WHAT THE TASK ASKS: Return, word for word, only the lines of the data below that lie between the line with "return [(0, 1, 2, 3), (4, 5, 6, 7)]" and the line with "for sx, sy in", those two lines included.

^^^^

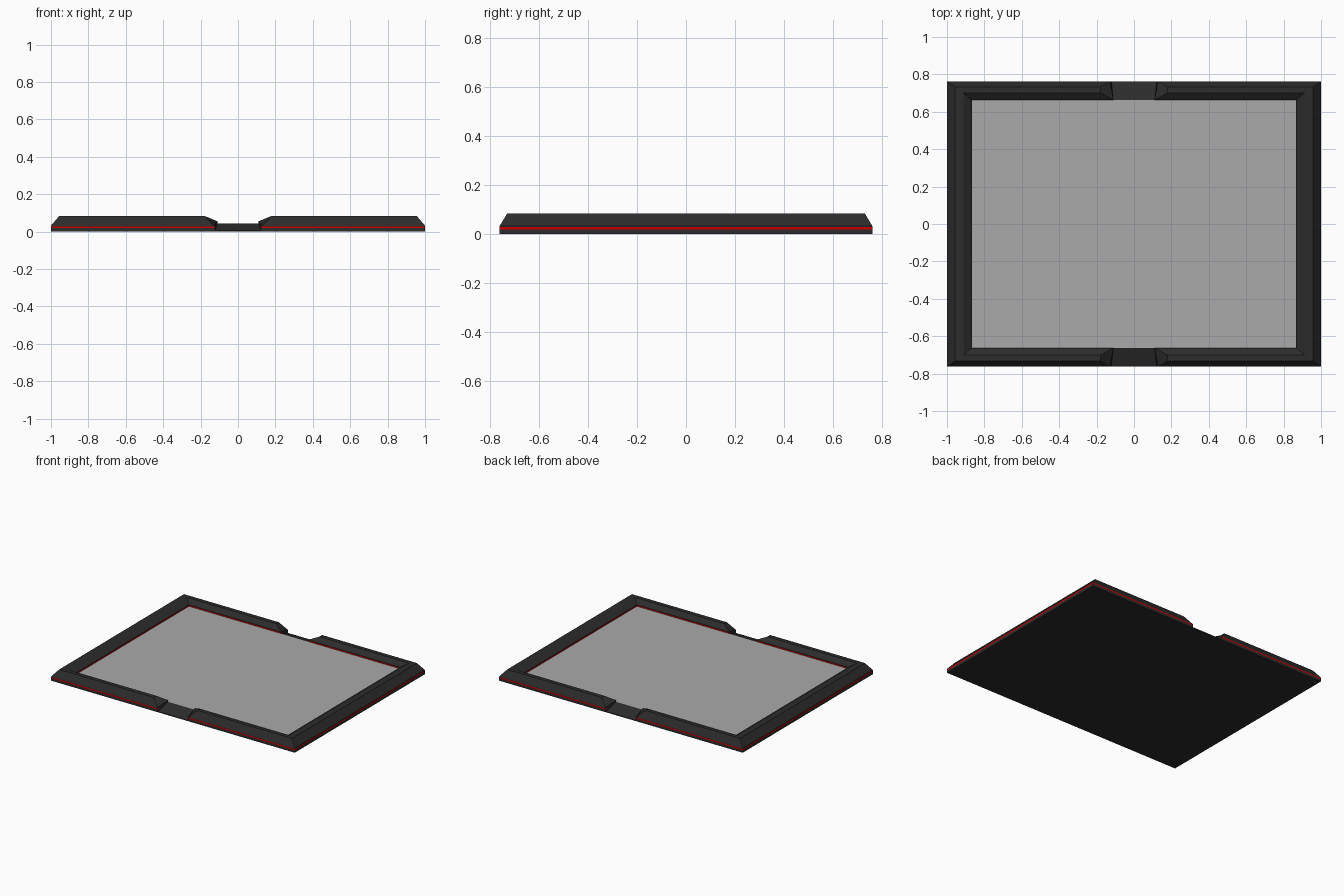
import bpy, bmesh

if "Cube" in bpy.data.objects:
    bpy.data.objects.remove(bpy.data.objects["Cube"])

def material(name, rgb):
    m = bpy.data.materials.new(name)
    m.diffuse_color = (*rgb, 1)
    m.use_nodes = True
    m.node_tree.nodes["Principled BSDF"].inputs["Base Color"].default_value = m.diffuse_color
    return m

black = material("black_plastic", (0.025, 0.025, 0.025))
red = material("red_trim", (0.6, 0.0, 0.0))
grey = material("grey_panel", (0.4, 0.4, 0.4))

def make_object(name, verts, faces, mats, face_mats=None, mirror=None):
    me = bpy.data.meshes.new(name)
    me.from_pydata(verts, [], faces)
    for m in mats:
        me.materials.append(m)
    if face_mats:
        me.polygons.foreach_set("material_index", face_mats)
    bm = bmesh.new()
    bm.from_mesh(me)
    bmesh.ops.recalc_face_normals(bm, faces=bm.faces)
    bm.to_mesh(me)
    bm.free()
    ob = bpy.data.objects.new(name, me)
    bpy.context.collection.objects.link(ob)
    if mirror is not None:
        mod = ob.modifiers.new("Mirror", 'MIRROR')
        mod.use_axis = [i == mirror for i in range(3)]
        mod.use_mirror_merge = False
    return ob

# Rim cross-section: half width, half depth, height, x where it stops at the notch
profile = [
    (1.000, 0.7625, 0.000, 0.122),
    (1.000, 0.7625, 0.019, 0.122),
    (1.000, 0.7625, 0.028, 0.122),
    (1.000, 0.7625, 0.032, 0.130),
    (0.956, 0.732, 0.083, 0.178),
    (0.912, 0.700, 0.083, 0.178),
    (0.867, 0.663, 0.055, 0.110),
    (0.867, 0.663, 0.051, 0.110),
    (0.867, 0.663, 0.043, 0.110),
    (0.867, 0.663, 0.000, 0.110),
]
n = len(profile)

# Half rim swept from notch to notch around two mitred corners, then mirrored
verts = []
for at_notch, side in ((True, -1), (False, -1), (False, 1), (True, 1)):
    verts += [(g if at_notch else x, side * y, z) for x, y, z, g in profile]
faces, face_mats = [], []
for s in range(3):
    for i in range(n):
        j = (i + 1) % n
        faces.append((s*n + i, s*n + j, s*n + n + j, s*n + n + i))
        face_mats.append(1 if i in (1, 7) else 0)
# Sloped facet and upright cap at each notch end
for base in (0, 3 * n):
    faces.append([base + i for i in (3, 4, 5, 6)])
    faces.append([base + i for i in (0, 1, 2, 3, 6, 7, 8, 9)])
    face_mats += [0, 0]
make_object("rim", verts, faces, [black, red], face_mats, mirror=0)

def box_faces():
    return [(0, 1, 2, 3), (4, 5, 6, 7)] + [
        (i, (i + 1) % 4, (i + 1) % 4 + 4, i + 4) for i in range(4)]

# Ramp in each notch, sloping down and outwards
section = [(0.663, 0.0, 0.110), (0.7625, 0.0, 0.122),
           (0.7625, 0.006, 0.122), (0.663, 0.043, 0.110)]
ramp = [(s * x, -y, z) for s in (-1, 1) for y, z, x in section]
make_object("notch_ramp", ramp, box_faces(), [black], mirror=1)

# Base plate and display panel
def slab(name, hx, hy, z0, z1, mat):
    v = [(sx * hx, sy * hy, z) for z in (z0, z1)
         for sx, sy in ((-1, -1), (1, -1), (1, 1), (-1, 1))]
    make_object(name, v, box_faces(), [mat])

slab("base_plate", 0.867, 0.663, 0.0, 0.036, black)
slab("floor_panel", 0.867, 0.663, 0.036, 0.043, grey)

^^^^

SOLUTION TO THE PROBLEM:
    return [(0, 1, 2, 3), (4, 5, 6, 7)] + [
        (i, (i + 1) % 4, (i + 1) % 4 + 4, i + 4) for i in range(4)]

# Ramp in each notch, sloping down and outwards
section = [(0.663, 0.0, 0.110), (0.7625, 0.0, 0.122),
           (0.7625, 0.006, 0.122), (0.663, 0.043, 0.110)]
ramp = [(s * x, -y, z) for s in (-1, 1) for y, z, x in section]
make_object("notch_ramp", ramp, box_faces(), [black], mirror=1)

# Base plate and display panel
def slab(name, hx, hy, z0, z1, mat):
    v = [(sx * hx, sy * hy, z) for z in (z0, z1)
         for sx, sy in ((-1, -1), (1, -1), (1, 1), (-1, 1))]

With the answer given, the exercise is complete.